INSTRUCTIONS TO FOLLOW: Write out only the final part of the records below. It begins with the line that contains "const branch = prism('branch', 0.093, 0.093, length, 6, 0, 0);" and ends with the last line.

----

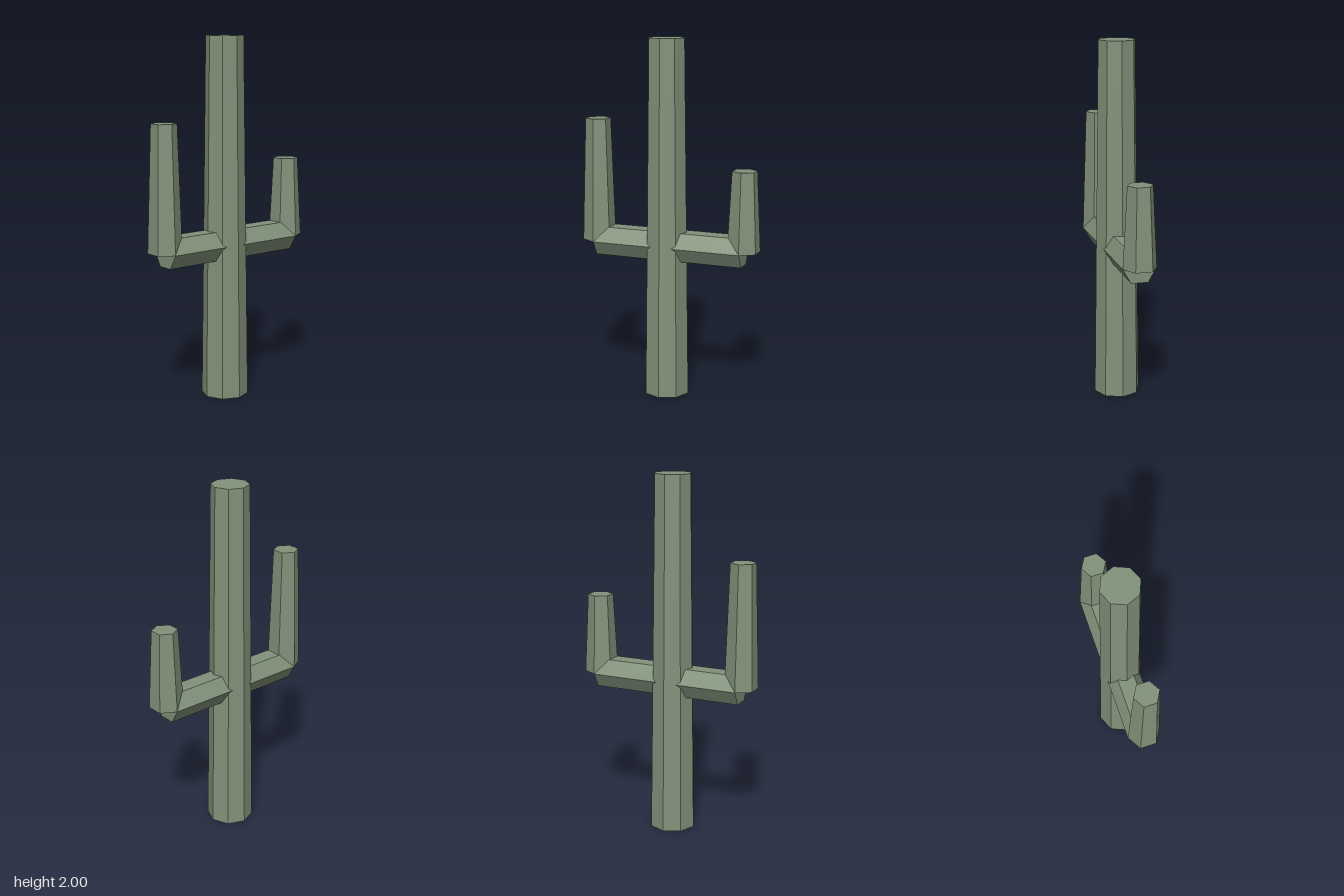
import * as THREE from 'three';

export function createModel() {
  const model = new THREE.Group();
  model.name = 'cactus';
  const green = new THREE.MeshStandardMaterial({ color: 0x82927a, flatShading: true });
  const trunkX = -0.02;

  // Upright tapered prism standing at height y
  const prism = (name, rTop, rBottom, height, sides, x, y) => {
    const mesh = new THREE.Mesh(new THREE.CylinderGeometry(rTop, rBottom, height, sides), green);
    mesh.name = name;
    mesh.position.set(x, y + height / 2, 0);
    return mesh;
  };

  // Eight-sided trunk
  model.add(prism('trunk', 0.103, 0.13, 2, 8, trunkX, 0));

  // Each arm: a level branch from the trunk, then an upright stem
  const elbowY = 0.86;
  for (const [side, elbowX, top] of [['left', 0.428, 1.305], ['right', -0.428, 1.55]]) {
    const arm = new THREE.Group();
    arm.name = side + 'Arm';
    const length = Math.abs(elbowX - trunkX);
    const branch = prism('branch', 0.093, 0.093, length, 6, 0, 0);
    branch.rotation.z = Math.PI / 2;
    branch.position.set((elbowX + trunkX) / 2, elbowY, 0);
    arm.add(branch, prism('stem', 0.07, 0.093, top - elbowY, 6, elbowX, elbowY));
    model.add(arm);
  }
  return model;
}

----

RESPONSE AREA:
    const branch = prism('branch', 0.093, 0.093, length, 6, 0, 0);
    branch.rotation.z = Math.PI / 2;
    branch.position.set((elbowX + trunkX) / 2, elbowY, 0);
    arm.add(branch, prism('stem', 0.07, 0.093, top - elbowY, 6, elbowX, elbowY));
    model.add(arm);
  }
  return model;
}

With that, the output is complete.